→ TASK OBJECTIVE:
Every line of the data that includes "cutter" should be copied out.

=== Begin Enclosure ===

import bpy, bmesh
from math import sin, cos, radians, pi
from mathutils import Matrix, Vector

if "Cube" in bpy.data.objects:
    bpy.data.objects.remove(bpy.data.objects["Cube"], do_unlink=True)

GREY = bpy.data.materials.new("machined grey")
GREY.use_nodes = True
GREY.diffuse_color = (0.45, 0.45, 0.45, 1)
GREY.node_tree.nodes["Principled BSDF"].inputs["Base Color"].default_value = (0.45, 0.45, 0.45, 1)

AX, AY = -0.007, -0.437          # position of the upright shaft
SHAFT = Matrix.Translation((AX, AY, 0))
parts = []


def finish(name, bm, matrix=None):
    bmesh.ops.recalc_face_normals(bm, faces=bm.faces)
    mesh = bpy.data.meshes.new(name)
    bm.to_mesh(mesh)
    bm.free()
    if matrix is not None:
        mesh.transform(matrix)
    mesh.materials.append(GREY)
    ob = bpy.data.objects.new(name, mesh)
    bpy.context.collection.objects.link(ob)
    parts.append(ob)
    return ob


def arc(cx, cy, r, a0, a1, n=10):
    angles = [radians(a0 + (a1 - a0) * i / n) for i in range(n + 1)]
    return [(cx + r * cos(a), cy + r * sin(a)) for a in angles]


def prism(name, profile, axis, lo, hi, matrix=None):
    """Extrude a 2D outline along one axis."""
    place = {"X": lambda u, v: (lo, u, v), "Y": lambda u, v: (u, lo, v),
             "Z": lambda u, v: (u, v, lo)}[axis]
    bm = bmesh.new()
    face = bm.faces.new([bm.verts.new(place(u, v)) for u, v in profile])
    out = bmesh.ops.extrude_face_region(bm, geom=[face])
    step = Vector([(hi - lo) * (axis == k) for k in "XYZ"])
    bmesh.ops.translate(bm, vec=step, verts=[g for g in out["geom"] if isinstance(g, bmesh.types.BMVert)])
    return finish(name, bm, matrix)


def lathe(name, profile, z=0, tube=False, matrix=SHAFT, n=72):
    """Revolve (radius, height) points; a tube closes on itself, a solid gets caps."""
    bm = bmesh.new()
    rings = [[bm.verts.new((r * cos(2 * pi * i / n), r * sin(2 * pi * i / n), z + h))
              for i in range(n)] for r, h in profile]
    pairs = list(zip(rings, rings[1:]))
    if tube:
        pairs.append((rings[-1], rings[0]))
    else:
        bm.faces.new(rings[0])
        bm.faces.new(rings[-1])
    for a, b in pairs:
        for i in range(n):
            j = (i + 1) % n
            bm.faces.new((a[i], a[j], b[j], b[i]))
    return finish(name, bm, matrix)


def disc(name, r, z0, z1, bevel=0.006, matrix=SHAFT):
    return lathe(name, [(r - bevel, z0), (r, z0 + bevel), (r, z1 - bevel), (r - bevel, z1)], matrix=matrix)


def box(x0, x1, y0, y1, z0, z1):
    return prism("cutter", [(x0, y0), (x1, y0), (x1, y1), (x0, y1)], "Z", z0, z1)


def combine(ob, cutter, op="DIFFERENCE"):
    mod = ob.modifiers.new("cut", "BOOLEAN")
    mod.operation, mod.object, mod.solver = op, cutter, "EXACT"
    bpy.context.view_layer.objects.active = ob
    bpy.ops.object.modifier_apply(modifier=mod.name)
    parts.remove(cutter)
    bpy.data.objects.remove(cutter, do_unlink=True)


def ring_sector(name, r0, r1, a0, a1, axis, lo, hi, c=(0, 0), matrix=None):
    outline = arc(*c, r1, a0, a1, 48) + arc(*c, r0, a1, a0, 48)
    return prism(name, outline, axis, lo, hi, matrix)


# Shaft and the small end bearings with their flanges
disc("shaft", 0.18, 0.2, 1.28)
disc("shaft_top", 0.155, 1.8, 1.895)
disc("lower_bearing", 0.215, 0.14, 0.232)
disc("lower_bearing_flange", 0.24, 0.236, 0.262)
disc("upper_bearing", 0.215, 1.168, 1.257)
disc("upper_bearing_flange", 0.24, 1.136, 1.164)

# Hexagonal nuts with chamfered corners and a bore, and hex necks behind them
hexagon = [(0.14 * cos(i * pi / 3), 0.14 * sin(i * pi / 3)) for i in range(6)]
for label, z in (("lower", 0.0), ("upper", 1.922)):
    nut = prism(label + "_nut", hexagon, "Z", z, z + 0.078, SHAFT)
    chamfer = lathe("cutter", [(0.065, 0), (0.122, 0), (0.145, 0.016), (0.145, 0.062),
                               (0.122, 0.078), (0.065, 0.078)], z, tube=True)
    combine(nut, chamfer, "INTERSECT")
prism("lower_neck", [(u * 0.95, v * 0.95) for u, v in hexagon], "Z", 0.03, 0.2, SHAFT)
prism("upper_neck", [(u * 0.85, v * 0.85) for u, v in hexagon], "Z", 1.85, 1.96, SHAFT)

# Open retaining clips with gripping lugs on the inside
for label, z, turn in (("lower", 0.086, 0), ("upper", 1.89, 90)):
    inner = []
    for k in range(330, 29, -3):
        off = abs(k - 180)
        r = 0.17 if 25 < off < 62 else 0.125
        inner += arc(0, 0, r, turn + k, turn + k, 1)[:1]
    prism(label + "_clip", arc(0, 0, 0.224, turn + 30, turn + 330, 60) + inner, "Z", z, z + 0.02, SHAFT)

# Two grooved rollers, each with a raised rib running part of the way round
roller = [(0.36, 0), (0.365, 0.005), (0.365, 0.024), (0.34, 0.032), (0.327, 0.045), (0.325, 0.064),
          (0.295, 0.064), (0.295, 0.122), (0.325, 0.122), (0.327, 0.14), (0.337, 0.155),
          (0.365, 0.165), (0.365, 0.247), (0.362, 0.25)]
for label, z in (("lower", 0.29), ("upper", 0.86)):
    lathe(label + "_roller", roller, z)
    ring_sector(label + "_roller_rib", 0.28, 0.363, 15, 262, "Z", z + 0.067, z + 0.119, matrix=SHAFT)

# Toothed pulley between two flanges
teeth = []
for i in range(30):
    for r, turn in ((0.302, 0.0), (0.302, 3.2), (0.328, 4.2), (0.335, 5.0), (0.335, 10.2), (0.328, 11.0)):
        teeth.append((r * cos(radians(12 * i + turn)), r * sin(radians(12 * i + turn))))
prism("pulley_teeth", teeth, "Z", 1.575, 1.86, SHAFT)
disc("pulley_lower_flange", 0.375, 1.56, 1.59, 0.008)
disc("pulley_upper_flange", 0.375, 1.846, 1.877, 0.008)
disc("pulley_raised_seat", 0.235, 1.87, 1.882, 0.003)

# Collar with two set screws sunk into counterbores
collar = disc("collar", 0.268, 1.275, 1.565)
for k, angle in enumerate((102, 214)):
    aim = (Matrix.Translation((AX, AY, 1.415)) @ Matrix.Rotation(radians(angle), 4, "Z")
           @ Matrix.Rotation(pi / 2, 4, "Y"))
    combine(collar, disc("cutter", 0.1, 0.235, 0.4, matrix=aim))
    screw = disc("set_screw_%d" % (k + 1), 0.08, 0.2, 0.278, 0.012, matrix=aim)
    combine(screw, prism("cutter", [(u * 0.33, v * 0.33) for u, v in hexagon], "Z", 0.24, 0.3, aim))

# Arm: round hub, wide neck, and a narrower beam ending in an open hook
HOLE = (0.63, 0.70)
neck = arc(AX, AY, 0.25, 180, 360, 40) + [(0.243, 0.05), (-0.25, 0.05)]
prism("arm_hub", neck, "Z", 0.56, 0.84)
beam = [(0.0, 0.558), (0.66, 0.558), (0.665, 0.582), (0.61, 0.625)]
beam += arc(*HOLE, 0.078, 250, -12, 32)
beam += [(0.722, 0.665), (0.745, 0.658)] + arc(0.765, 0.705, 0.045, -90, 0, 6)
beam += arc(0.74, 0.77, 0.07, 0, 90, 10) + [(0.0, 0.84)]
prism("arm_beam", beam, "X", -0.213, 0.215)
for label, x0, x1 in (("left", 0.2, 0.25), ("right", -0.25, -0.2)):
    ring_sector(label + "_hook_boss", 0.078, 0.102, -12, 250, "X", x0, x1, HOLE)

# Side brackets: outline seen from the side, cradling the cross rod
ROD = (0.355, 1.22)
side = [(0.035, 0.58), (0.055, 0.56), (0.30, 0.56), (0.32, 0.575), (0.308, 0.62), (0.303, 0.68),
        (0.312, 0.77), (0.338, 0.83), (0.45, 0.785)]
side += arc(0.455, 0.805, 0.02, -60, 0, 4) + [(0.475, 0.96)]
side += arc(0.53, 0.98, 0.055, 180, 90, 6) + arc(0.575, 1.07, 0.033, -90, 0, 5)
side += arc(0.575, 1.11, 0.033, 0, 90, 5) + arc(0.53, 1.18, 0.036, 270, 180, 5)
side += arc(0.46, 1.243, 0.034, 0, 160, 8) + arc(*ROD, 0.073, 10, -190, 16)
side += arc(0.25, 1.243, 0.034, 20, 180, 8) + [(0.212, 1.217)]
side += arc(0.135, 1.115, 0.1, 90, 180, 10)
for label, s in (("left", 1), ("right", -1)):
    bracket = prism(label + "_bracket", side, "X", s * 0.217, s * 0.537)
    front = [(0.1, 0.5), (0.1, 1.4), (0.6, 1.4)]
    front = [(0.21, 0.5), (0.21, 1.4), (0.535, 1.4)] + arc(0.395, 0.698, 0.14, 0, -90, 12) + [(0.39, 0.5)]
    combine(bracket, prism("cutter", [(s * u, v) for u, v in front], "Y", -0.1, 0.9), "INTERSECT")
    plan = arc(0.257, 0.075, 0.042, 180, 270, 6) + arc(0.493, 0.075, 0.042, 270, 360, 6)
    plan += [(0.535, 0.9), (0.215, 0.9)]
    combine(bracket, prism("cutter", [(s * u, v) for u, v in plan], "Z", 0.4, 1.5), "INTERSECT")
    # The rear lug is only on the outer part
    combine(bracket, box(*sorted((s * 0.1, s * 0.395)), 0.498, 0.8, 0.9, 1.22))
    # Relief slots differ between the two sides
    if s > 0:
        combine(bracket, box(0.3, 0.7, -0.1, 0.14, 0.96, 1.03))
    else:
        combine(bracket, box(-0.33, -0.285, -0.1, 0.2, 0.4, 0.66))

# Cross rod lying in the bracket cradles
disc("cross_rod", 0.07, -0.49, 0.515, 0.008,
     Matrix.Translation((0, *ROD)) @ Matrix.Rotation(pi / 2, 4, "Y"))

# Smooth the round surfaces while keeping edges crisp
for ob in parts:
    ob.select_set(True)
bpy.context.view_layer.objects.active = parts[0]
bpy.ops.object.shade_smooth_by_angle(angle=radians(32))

=== End Enclosure ===

→ RESULT OF THIS EXERCISE:
    return prism("cutter", [(x0, y0), (x1, y0), (x1, y1), (x0, y1)], "Z", z0, z1)
def combine(ob, cutter, op="DIFFERENCE"):
    mod.operation, mod.object, mod.solver = op, cutter, "EXACT"
    parts.remove(cutter)
    bpy.data.objects.remove(cutter, do_unlink=True)
    chamfer = lathe("cutter", [(0.065, 0), (0.122, 0), (0.145, 0.016), (0.145, 0.062),
    combine(collar, disc("cutter", 0.1, 0.235, 0.4, matrix=aim))
    combine(screw, prism("cutter", [(u * 0.33, v * 0.33) for u, v in hexagon], "Z", 0.24, 0.3, aim))
    combine(bracket, prism("cutter", [(s * u, v) for u, v in front], "Y", -0.1, 0.9), "INTERSECT")
    combine(bracket, prism("cutter", [(s * u, v) for u, v in plan], "Z", 0.4, 1.5), "INTERSECT")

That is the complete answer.